**Task requirements:**
Only the lines with the string "objects" are needed; return each of them from the entries below.

(Collected data)
================================
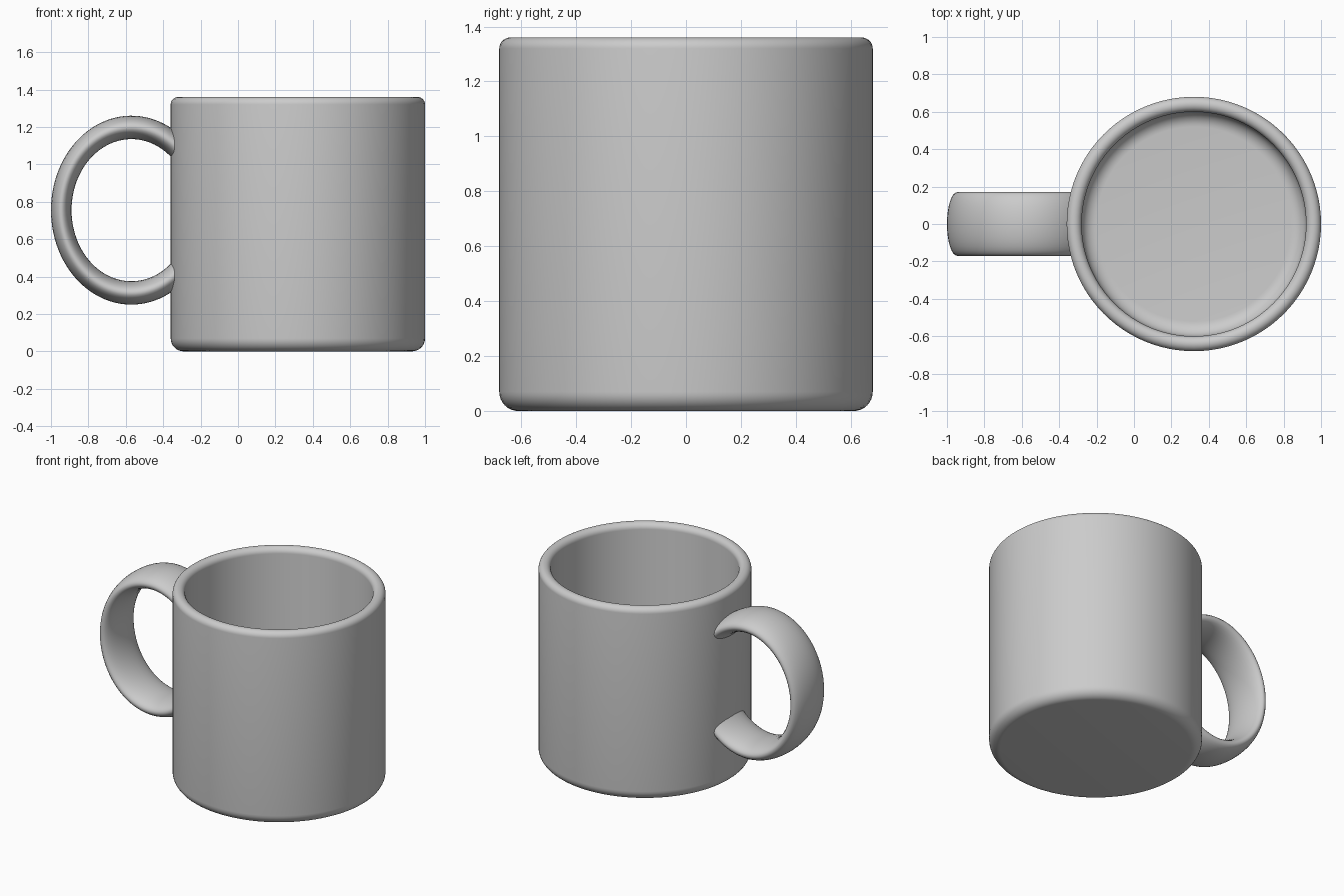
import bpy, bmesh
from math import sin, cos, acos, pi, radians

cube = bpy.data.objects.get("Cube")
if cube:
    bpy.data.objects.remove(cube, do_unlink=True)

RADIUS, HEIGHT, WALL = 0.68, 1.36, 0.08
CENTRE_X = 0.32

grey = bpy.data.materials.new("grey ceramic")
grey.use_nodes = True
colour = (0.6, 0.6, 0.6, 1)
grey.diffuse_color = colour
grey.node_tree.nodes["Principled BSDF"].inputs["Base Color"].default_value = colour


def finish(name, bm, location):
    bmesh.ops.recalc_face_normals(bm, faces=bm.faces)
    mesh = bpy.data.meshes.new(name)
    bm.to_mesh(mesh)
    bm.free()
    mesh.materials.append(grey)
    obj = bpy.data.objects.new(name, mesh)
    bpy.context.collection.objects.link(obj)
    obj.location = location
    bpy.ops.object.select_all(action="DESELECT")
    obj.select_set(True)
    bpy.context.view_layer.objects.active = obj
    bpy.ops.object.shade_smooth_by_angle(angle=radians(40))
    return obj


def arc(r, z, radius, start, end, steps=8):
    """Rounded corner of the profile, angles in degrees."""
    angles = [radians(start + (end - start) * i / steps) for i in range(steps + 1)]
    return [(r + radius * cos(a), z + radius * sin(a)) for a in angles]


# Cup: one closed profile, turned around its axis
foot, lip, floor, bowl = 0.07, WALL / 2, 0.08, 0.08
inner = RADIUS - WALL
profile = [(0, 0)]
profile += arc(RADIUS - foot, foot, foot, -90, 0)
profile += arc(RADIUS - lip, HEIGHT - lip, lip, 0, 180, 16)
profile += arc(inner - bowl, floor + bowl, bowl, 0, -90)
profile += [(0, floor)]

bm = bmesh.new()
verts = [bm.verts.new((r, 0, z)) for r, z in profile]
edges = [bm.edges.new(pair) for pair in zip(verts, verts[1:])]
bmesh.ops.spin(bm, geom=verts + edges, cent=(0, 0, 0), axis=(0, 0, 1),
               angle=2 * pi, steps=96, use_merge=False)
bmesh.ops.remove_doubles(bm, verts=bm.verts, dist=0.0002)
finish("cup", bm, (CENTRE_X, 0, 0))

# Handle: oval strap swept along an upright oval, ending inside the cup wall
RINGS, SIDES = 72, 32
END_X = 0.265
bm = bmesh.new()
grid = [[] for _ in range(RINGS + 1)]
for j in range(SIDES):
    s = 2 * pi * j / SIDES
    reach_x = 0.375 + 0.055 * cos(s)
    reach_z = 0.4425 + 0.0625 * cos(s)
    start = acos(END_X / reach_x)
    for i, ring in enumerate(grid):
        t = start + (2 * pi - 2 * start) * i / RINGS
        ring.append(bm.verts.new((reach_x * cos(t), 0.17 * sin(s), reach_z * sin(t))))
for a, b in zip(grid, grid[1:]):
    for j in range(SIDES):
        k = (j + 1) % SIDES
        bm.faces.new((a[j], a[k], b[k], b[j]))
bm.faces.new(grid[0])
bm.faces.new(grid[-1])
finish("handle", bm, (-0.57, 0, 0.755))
================================
**Response to the exercise:**
cube = bpy.data.objects.get("Cube")
    bpy.data.objects.remove(cube, do_unlink=True)
    obj = bpy.data.objects.new(name, mesh)
    bpy.context.collection.objects.link(obj)
    bpy.context.view_layer.objects.active = obj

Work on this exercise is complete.